WHAT YOU HAVE TO DO
Reproduce the opening lines of the records exactly, up to and including the line in which "ob = bpy.data.objects.new(name, me)" occurs.

[Records drawn from a dataset]
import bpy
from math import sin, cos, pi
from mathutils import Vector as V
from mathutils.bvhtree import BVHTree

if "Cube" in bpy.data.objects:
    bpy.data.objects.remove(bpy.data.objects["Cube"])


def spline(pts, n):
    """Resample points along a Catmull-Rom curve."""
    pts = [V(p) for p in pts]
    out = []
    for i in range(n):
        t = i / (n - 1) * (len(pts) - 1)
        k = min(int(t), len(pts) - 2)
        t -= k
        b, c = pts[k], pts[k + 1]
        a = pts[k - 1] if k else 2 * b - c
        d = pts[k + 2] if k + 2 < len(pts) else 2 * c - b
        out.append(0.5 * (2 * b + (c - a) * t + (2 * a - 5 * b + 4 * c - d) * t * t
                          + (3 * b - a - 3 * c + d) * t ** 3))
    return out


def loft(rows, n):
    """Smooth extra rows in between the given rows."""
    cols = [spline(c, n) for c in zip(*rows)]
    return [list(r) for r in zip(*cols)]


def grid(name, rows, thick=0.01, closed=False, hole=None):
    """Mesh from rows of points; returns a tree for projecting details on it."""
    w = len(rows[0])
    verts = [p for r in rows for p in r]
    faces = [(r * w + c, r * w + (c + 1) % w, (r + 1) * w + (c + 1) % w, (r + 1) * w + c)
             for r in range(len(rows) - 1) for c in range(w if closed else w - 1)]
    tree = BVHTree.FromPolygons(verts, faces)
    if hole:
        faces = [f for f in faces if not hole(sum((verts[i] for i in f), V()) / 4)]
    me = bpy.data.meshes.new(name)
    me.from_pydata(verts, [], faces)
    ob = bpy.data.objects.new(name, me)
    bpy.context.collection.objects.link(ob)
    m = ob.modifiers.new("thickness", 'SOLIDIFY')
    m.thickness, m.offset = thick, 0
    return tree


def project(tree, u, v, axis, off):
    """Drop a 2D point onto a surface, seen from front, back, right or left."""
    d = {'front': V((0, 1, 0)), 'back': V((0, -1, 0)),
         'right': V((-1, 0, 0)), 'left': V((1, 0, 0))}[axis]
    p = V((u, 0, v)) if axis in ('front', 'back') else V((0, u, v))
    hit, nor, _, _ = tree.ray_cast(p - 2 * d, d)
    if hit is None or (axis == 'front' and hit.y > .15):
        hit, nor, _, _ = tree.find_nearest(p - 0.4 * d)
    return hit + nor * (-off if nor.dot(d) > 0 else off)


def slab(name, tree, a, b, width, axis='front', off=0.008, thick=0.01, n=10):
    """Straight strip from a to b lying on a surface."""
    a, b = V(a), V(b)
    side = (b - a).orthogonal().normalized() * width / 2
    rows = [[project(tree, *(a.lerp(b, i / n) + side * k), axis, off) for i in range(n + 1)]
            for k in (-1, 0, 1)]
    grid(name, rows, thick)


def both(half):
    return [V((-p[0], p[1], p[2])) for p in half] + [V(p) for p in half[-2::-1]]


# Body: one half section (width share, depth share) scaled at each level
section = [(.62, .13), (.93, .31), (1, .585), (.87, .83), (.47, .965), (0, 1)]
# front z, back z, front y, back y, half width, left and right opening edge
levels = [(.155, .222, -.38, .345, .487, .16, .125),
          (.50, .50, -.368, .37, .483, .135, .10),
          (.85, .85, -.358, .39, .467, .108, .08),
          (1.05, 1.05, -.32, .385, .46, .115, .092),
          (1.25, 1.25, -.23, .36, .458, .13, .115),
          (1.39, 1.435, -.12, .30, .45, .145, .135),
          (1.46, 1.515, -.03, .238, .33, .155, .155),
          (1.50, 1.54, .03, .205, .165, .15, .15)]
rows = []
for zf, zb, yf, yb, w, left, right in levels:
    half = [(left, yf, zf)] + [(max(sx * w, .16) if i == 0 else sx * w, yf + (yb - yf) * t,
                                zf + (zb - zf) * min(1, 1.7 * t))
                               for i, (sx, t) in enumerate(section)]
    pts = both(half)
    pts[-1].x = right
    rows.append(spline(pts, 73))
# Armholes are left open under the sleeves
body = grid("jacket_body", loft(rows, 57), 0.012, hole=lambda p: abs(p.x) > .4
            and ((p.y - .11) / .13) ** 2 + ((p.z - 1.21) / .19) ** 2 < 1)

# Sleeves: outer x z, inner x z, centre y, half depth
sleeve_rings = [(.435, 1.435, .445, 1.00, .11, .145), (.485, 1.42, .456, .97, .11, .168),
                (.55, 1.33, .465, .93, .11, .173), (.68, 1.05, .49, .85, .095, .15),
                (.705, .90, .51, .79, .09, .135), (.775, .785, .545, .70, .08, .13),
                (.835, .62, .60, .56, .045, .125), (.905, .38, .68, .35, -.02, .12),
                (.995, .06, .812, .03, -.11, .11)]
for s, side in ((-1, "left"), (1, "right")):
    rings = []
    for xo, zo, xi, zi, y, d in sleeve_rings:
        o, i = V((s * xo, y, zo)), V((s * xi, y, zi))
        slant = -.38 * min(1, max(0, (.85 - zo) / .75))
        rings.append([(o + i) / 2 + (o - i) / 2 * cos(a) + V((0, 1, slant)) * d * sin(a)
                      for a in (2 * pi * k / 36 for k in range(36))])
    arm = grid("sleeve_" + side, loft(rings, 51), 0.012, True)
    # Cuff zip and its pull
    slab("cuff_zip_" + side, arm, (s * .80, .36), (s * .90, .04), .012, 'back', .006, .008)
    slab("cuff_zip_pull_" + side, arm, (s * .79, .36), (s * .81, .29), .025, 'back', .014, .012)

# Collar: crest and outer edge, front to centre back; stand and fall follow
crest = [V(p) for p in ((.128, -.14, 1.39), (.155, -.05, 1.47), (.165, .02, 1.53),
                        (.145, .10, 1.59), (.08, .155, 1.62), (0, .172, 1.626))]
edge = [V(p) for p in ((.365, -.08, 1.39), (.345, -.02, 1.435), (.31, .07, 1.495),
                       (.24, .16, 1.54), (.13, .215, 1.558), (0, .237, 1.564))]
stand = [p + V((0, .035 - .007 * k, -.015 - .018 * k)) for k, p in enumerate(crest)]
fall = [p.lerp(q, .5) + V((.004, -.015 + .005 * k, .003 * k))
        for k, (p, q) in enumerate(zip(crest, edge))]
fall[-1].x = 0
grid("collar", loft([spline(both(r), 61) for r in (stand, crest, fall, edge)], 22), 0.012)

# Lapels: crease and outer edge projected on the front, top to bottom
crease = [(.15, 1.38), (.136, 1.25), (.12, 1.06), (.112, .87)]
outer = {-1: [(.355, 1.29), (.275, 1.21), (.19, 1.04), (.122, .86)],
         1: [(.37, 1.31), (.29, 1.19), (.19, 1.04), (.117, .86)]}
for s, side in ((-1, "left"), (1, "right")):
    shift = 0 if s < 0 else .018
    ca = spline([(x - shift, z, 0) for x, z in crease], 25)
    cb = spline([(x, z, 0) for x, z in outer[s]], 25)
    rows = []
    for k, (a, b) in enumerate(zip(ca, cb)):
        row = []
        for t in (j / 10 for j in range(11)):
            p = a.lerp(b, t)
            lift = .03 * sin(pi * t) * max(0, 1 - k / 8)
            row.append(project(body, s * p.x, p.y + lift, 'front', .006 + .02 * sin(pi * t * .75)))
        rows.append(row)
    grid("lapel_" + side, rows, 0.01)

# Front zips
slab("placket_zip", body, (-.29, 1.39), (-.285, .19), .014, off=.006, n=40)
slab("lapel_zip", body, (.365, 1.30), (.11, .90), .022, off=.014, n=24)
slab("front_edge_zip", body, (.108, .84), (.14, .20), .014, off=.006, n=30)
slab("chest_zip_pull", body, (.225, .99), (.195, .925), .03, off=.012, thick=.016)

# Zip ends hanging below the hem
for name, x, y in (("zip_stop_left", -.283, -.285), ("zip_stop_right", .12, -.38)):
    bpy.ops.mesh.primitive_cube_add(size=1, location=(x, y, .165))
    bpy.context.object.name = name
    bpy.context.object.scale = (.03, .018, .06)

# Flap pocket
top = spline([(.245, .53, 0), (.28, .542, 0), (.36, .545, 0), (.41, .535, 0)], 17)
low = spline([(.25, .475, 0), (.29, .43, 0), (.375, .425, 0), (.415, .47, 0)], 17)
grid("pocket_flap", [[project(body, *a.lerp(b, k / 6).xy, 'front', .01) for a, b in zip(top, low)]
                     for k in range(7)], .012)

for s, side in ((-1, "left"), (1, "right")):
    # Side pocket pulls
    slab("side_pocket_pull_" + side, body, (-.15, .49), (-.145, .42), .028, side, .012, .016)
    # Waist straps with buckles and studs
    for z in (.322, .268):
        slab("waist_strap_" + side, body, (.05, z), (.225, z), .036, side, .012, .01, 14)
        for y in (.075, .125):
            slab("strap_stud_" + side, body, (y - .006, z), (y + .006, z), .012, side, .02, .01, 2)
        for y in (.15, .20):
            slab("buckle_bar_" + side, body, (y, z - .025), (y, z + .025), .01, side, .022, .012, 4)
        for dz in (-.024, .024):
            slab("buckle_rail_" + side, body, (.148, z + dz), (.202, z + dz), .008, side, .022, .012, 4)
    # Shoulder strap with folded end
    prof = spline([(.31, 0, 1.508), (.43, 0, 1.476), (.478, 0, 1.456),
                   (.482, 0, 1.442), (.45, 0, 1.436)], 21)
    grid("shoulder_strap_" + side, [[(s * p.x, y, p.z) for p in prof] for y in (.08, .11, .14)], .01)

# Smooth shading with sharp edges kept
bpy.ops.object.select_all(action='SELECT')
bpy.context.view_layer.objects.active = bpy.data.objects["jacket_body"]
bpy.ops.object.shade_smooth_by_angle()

ANSWER BELOW
import bpy
from math import sin, cos, pi
from mathutils import Vector as V
from mathutils.bvhtree import BVHTree

if "Cube" in bpy.data.objects:
    bpy.data.objects.remove(bpy.data.objects["Cube"])


def spline(pts, n):
    """Resample points along a Catmull-Rom curve."""
    pts = [V(p) for p in pts]
    out = []
    for i in range(n):
        t = i / (n - 1) * (len(pts) - 1)
        k = min(int(t), len(pts) - 2)
        t -= k
        b, c = pts[k], pts[k + 1]
        a = pts[k - 1] if k else 2 * b - c
        d = pts[k + 2] if k + 2 < len(pts) else 2 * c - b
        out.append(0.5 * (2 * b + (c - a) * t + (2 * a - 5 * b + 4 * c - d) * t * t
                          + (3 * b - a - 3 * c + d) * t ** 3))
    return out


def loft(rows, n):
    """Smooth extra rows in between the given rows."""
    cols = [spline(c, n) for c in zip(*rows)]
    return [list(r) for r in zip(*cols)]


def grid(name, rows, thick=0.01, closed=False, hole=None):
    """Mesh from rows of points; returns a tree for projecting details on it."""
    w = len(rows[0])
    verts = [p for r in rows for p in r]
    faces = [(r * w + c, r * w + (c + 1) % w, (r + 1) * w + (c + 1) % w, (r + 1) * w + c)
             for r in range(len(rows) - 1) for c in range(w if closed else w - 1)]
    tree = BVHTree.FromPolygons(verts, faces)
    if hole:
        faces = [f for f in faces if not hole(sum((verts[i] for i in f), V()) / 4)]
    me = bpy.data.meshes.new(name)
    me.from_pydata(verts, [], faces)
    ob = bpy.data.objects.new(name, me)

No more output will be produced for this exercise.